“May Raw Rock Kill You Forever and Ever. Amen”.
The legacy of Showbread draws to it’s final conclusion on Showbread is Showdead. Since their first major label release, 2004’s No Sir, Nihilism Is Not Practical, Showbread has proven time after time that the unusual can be extraordinary. Their music has long been known for pushing lyrical and musical elements to the outer limits. The band’s self-described “raw rock” genre draws on punk meshed with hard rock, synths, and screamo, then tosses it all into a cauldron and stirred to the boiling point. That same sound, with it’s bold lyrics, has often been misunderstood and occasionally made Showbread a controversial artist.
Previous Showbread albums have varied from the conceptual (Anorexia and Nervosa), to rock opera (Cancer), to mellow (Who Can Know It?). While Showbread is Showdead leans heavily towards the early days of No Sir, Nihilism Is Not Practical, it draws upon all of the variations found in the band’s sound. Which is rightly fitting as the final band lineup brings back together members who have appeared during each of those eras.
Uninhibited lyrics have always found a place with Showbread and the final band release, Showbread is Showdead, carries on that tradition even more forthrightly. “Dear John Piper (Stillbirth in Space)” lambastes Piper, a vocal proponent of a God who determines the resting place of our souls through predestination. Animal cruelty comes under attack during “Harry Harlow and the Monkeys of Despair” as Harlow was infamous for his brutal psychological testing methods used on Rhesus monkeys.
The bass of Patrick Porter ushers in “Raw Rock Theology” where Showbread delivers an explanation of the band’s intentions.
landscape of blood and cholesterol
from the throats of screaming animals
the shopping malls of cannibals
and child slaves in the stained glass walls
wake up oh you sleeping child
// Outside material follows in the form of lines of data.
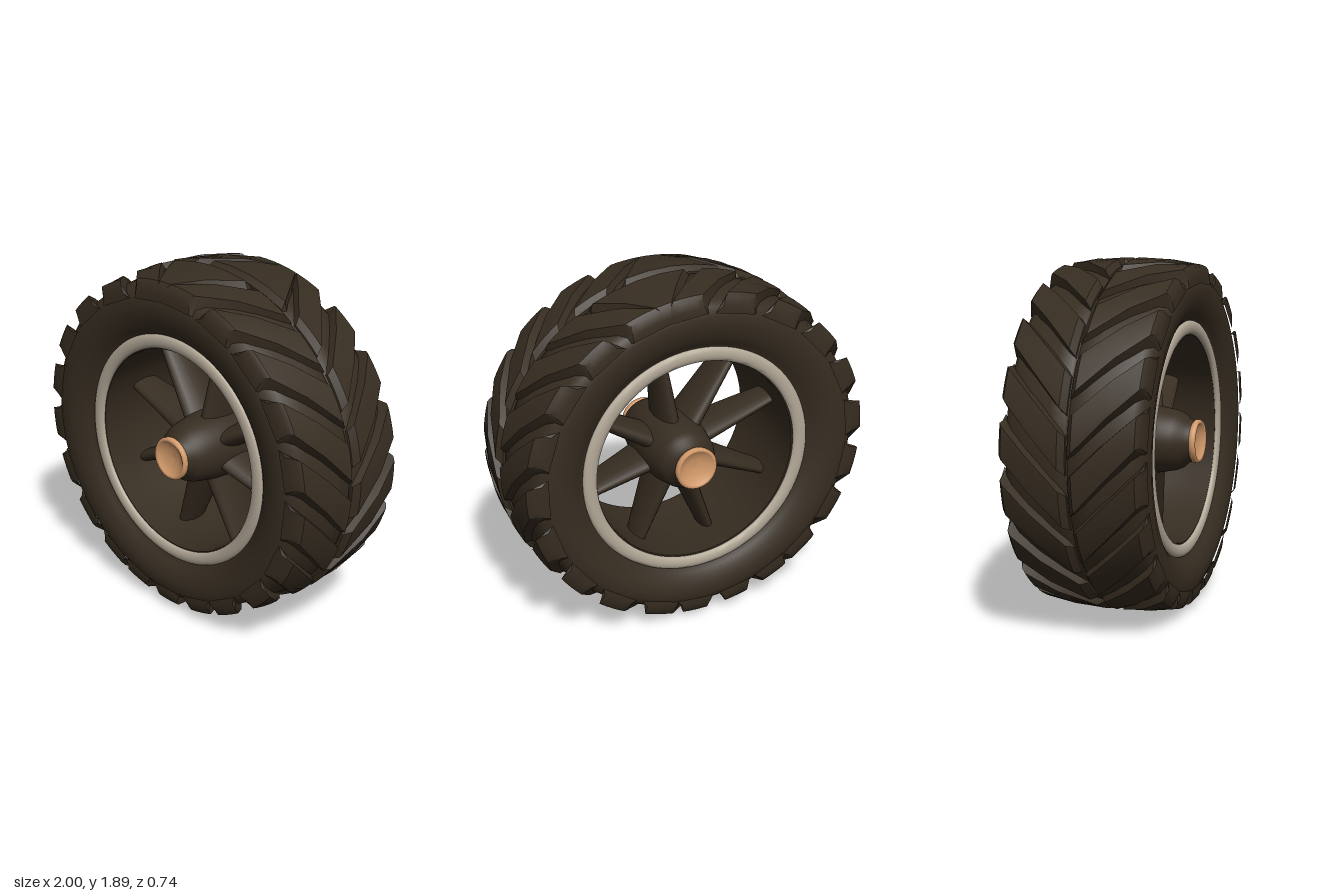
import * as THREE from 'three';
import { toCreasedNormals, mergeGeometries } from 'three/addons/utils/BufferGeometryUtils.js';

const RAD = Math.PI / 180;
const rubber = new THREE.MeshStandardMaterial({ color: 0x372d21 });
rubber.name = 'dark rubber';
const rimMetal = new THREE.MeshStandardMaterial({ color: 0xb3a897 });
rimMetal.name = 'pale rim metal';
const copper = new THREE.MeshStandardMaterial({ color: 0xd69c6c });
copper.name = 'copper cap';

// Lifts the wheel to its axle height and squashes the outer tyre slightly
function settle(geo, crease) {
  const p = geo.attributes.position;
  for (let i = 0; i < p.count; i++) {
    const r = Math.hypot(p.getX(i), p.getY(i));
    const t = THREE.MathUtils.clamp((r - 0.6) / 0.35, 0, 1);
    p.setX(i, p.getX(i) + 0.008 * (1 - t));
    p.setY(i, 0.925 + 0.02 * t + p.getY(i) * (0.985 - 0.04 * t));
  }
  return toCreasedNormals(geo, crease);
}

function lathe(points, segments) {
  const geo = new THREE.LatheGeometry(points.map(([r, z]) => new THREE.Vector2(r, z)), segments);
  return geo.rotateX(Math.PI / 2);
}

function addMesh(parent, geo, material, name) {
  const mesh = new THREE.Mesh(geo, material);
  mesh.name = name;
  parent.add(mesh);
  return mesh;
}

// Tread lug: cross-sections lofted from the centre line (a0, w0) to the shoulder (a1, w1), in degrees
const LUG_STATIONS = [[0.006, 0.97], [0.035, 1.0], [0.2, 0.99], [0.34, 0.966], [0.358, 0.945], [0.369, 0.895]];
function lug(a0, a1, w0, w1, sx, sz) {
  const verts = [], index = [], across = 5, n = across + 2;
  LUG_STATIONS.forEach(([z, rOut]) => {
    const t = z / 0.37;
    const a = a0 + (a1 - a0) * t, w = w0 + (w1 - w0) * t;
    for (let j = 0; j < n; j++) {
      const foot = j === 0 || j === n - 1;
      const f = foot ? (j ? 0.66 : -0.66) : 0.43 * (2 * (j - 1) / (across - 1) - 1);
      const ang = (a + w * f) * RAD, r = foot ? 0.86 : rOut;
      verts.push(sx * r * Math.cos(ang), r * Math.sin(ang), sz * z);
    }
  });
  const tri = (a, b, c) => (sx * sz > 0 ? index.push(a, b, c) : index.push(a, c, b));
  const last = LUG_STATIONS.length - 1;
  for (let i = 0; i < last; i++) {
    for (let j = 0; j < n - 1; j++) {
      const k = i * n + j;
      tri(k, k + 1, k + n);
      tri(k + 1, k + n + 1, k + n);
    }
  }
  for (let j = 1; j < n - 1; j++) {
    tri(0, j + 1, j);
    tri(last * n, last * n + j, last * n + j + 1);
  }
  const geo = new THREE.BufferGeometry();
  geo.setAttribute('position', new THREE.Float32BufferAttribute(verts, 3));
  geo.setIndex(index);
  return geo;
}

export function createModel() {
  const wheel = new THREE.Group();
  wheel.name = 'wheel';

  // Tyre body with bulged sidewalls and inner barrel, as one closed turned profile
  const half = [[0.962, 0.012], [0.957, 0.1], [0.94, 0.22], [0.918, 0.31], [0.89, 0.347], [0.84, 0.365],
    [0.775, 0.362], [0.715, 0.346], [0.675, 0.324], [0.645, 0.3], [0.6, 0.29], [0.566, 0.296], [0.572, 0.2]];
  const mirrored = half.map(([r, z]) => [r, -z]).reverse();
  const profile = [[0.95, 0], ...half, [0.585, 0], ...mirrored, [0.95, 0]];
  addMesh(wheel, settle(lathe(profile, 120), 0.9), rubber, 'tyreBody');

  // Chevron lugs, mirrored left to right; the back row is turned against the front row
  for (const sz of [1, -1]) {
    const row = [];
    for (const sx of [1, -1]) {
      for (let i = 0; i < 9; i++) row.push(lug(-83 + 18 * i, -60 + 18 * i, 13.5, 11.5, sx, sz));
      row.push(lug(-86, -74, 2.5, 11, sx, sz));
    }
    // Wedge and filler where the two chevron runs meet
    row.push(lug(90, 90, 38, 3, 1, sz), lug(-90, -90, 2.5, 10, 1, sz));
    const geo = mergeGeometries(row);
    if (sz < 0) geo.rotateZ(-13 * RAD);
    addMesh(wheel, settle(geo, 0.6), rubber, sz > 0 ? 'frontTread' : 'backTread');
  }

  // Flattened rim rings set into both faces
  for (const side of [1, -1]) {
    const ring = new THREE.TorusGeometry(0.609, 0.039, 16, 96).scale(1, 1, 0.5);
    ring.translate(0, 0, side > 0 ? 0.3 : -0.306);
    addMesh(wheel, settle(ring, 1), rimMetal, side > 0 ? 'frontRim' : 'backRim');
  }

  // Hub, slightly off the tyre centre
  const hub = new THREE.Group();
  hub.name = 'hub';
  hub.position.set(0.04, 0.913, 0);
  wheel.add(hub);
  const hubHalf = [[0.19, 0.05], [0.185, 0.12], [0.174, 0.18], [0.162, 0.24], [0.145, 0.28], [0.122, 0.3], [0.108, 0.335], [0, 0.335]];
  const hubProfile = [...hubHalf.map(([r, z]) => [r, -z]).reverse(), ...hubHalf];
  addMesh(hub, toCreasedNormals(lathe(hubProfile, 48), 0.7), rubber, 'hubBody');

  // Dished caps on both ends of the axle
  const cap = [[0.1, 0.322], [0.116, 0.338], [0.117, 0.357], [0.108, 0.369], [0.096, 0.363],
    [0.08, 0.351], [0.045, 0.34], [0, 0.337]];
  for (const side of [1, -1]) {
    const mesh = addMesh(hub, lathe(cap, 40), copper, side > 0 ? 'frontCap' : 'backCap');
    if (side < 0) mesh.rotation.y = Math.PI;
  }

  // Tapered spokes from the hub to the barrel, deep along the axle and flared at the root
  const spokeProfile = [[0.095, 0.1], [0.07, 0.2], [0.057, 0.3], [0.035, 1]];
  for (const deg of [78, 124, 164, 208, 252, 294, 340, 25.5]) {
    const dx = 0.59 * Math.cos(deg * RAD) - hub.position.x;
    const dy = 0.59 * Math.sin(deg * RAD) + 0.925 - hub.position.y;
    const length = Math.hypot(dx, dy);
    const points = spokeProfile.map(([r, t]) => new THREE.Vector2(r, t * length));
    const geo = new THREE.LatheGeometry(points, 20).scale(1, 1, 2.6);
    const spoke = addMesh(hub, geo, rubber, 'spoke');
    spoke.rotation.z = Math.atan2(dy, dx) - Math.PI / 2;
  }

  return wheel;
}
whose heart is for rebellion
draw them from their seats of comfort
into non-violent insurrection
The fear of being real is vocalized by the incredible duo, Dies and the too long absent Ivory Mobley, during the bouncing beat of “My Shadow is a Bat”. Showbread even speaks shit on the rocking “Legacy of Skubalon” (excuse the terminology, but Skubalon does mean excrement).
“Why Shouldn’t We Kill Ourselves?” features an added touch with a pair of females vocalists, Whitney DePaoli and Loni Evans as Showbread puts the cross-hairs on artistic mediocrity.
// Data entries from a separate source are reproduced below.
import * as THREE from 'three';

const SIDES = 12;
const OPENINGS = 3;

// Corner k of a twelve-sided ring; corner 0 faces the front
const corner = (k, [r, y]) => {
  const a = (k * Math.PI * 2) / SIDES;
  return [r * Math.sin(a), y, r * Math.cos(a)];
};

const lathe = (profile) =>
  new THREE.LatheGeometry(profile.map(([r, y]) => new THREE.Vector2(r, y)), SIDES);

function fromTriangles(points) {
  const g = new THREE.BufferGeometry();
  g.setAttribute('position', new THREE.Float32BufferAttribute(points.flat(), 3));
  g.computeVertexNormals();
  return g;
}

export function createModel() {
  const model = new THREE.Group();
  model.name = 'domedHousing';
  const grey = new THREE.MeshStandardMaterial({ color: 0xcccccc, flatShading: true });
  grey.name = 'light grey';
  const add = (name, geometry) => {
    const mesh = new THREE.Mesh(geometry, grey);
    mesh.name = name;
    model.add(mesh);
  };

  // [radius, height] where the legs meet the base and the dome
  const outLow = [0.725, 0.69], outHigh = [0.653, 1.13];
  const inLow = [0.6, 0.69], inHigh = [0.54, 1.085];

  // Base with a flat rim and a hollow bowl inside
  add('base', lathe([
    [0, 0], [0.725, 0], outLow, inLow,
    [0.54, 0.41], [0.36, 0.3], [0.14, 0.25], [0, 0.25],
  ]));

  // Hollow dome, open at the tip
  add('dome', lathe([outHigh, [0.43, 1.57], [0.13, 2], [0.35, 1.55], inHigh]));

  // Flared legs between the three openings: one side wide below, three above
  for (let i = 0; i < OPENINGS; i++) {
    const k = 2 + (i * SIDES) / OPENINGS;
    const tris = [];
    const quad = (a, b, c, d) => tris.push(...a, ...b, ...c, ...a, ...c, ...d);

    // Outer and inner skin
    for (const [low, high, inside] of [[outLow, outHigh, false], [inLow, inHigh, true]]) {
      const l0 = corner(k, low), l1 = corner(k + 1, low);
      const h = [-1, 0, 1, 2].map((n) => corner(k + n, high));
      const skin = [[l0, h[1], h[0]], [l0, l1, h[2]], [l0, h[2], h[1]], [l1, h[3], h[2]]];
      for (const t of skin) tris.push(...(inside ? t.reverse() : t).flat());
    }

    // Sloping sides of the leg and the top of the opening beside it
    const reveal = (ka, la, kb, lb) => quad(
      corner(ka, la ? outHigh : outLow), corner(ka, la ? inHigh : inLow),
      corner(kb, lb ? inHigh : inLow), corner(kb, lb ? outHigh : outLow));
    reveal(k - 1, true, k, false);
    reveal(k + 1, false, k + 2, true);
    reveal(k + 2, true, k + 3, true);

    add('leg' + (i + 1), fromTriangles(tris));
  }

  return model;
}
stop the assembly line, the 3D printed new man
silence the copy past copy past copy bands
milk homogenized without the cream on top
planet world wide web that time forgot
new your is sinking in a hotbed of snakes
she’s got her tail in her teeth, she’s got her foot on the brakes
force fed the derivatives until we soil the bed
carbon copies, so scared, so dead
Josh Dies takes on the role of elder statesman on the mild toned closing song, “Life After Life After Death”. Dies shares his personal feelings with a clarity that is typically absent from Showbread’s veiled lyrics.
If I can be some light for you
To help you find your was
Just pointing at someone bigger than me
Then that would be okay
For you to know him like I do
And even better still
And oh the way we love you
And oh we always will
The art of Showbread seemed destined to end as it has; with a fiery blaze of glory. This final album, Showbread is Showdead, will go down as the pinnacle achievement for this illustrious band.
The final cast of Showbread includes:
Garrett Holmes: Synthesizer, piano, vocals
Mike Jensen: Guitar
Josh Dies: Vocals, guitar, synthesizer
Landon Ginnings: Guitar
Partrick Porter: Bass guitar
Ivory Mobley: Vocals
Ryan Peterson: Drums and percussion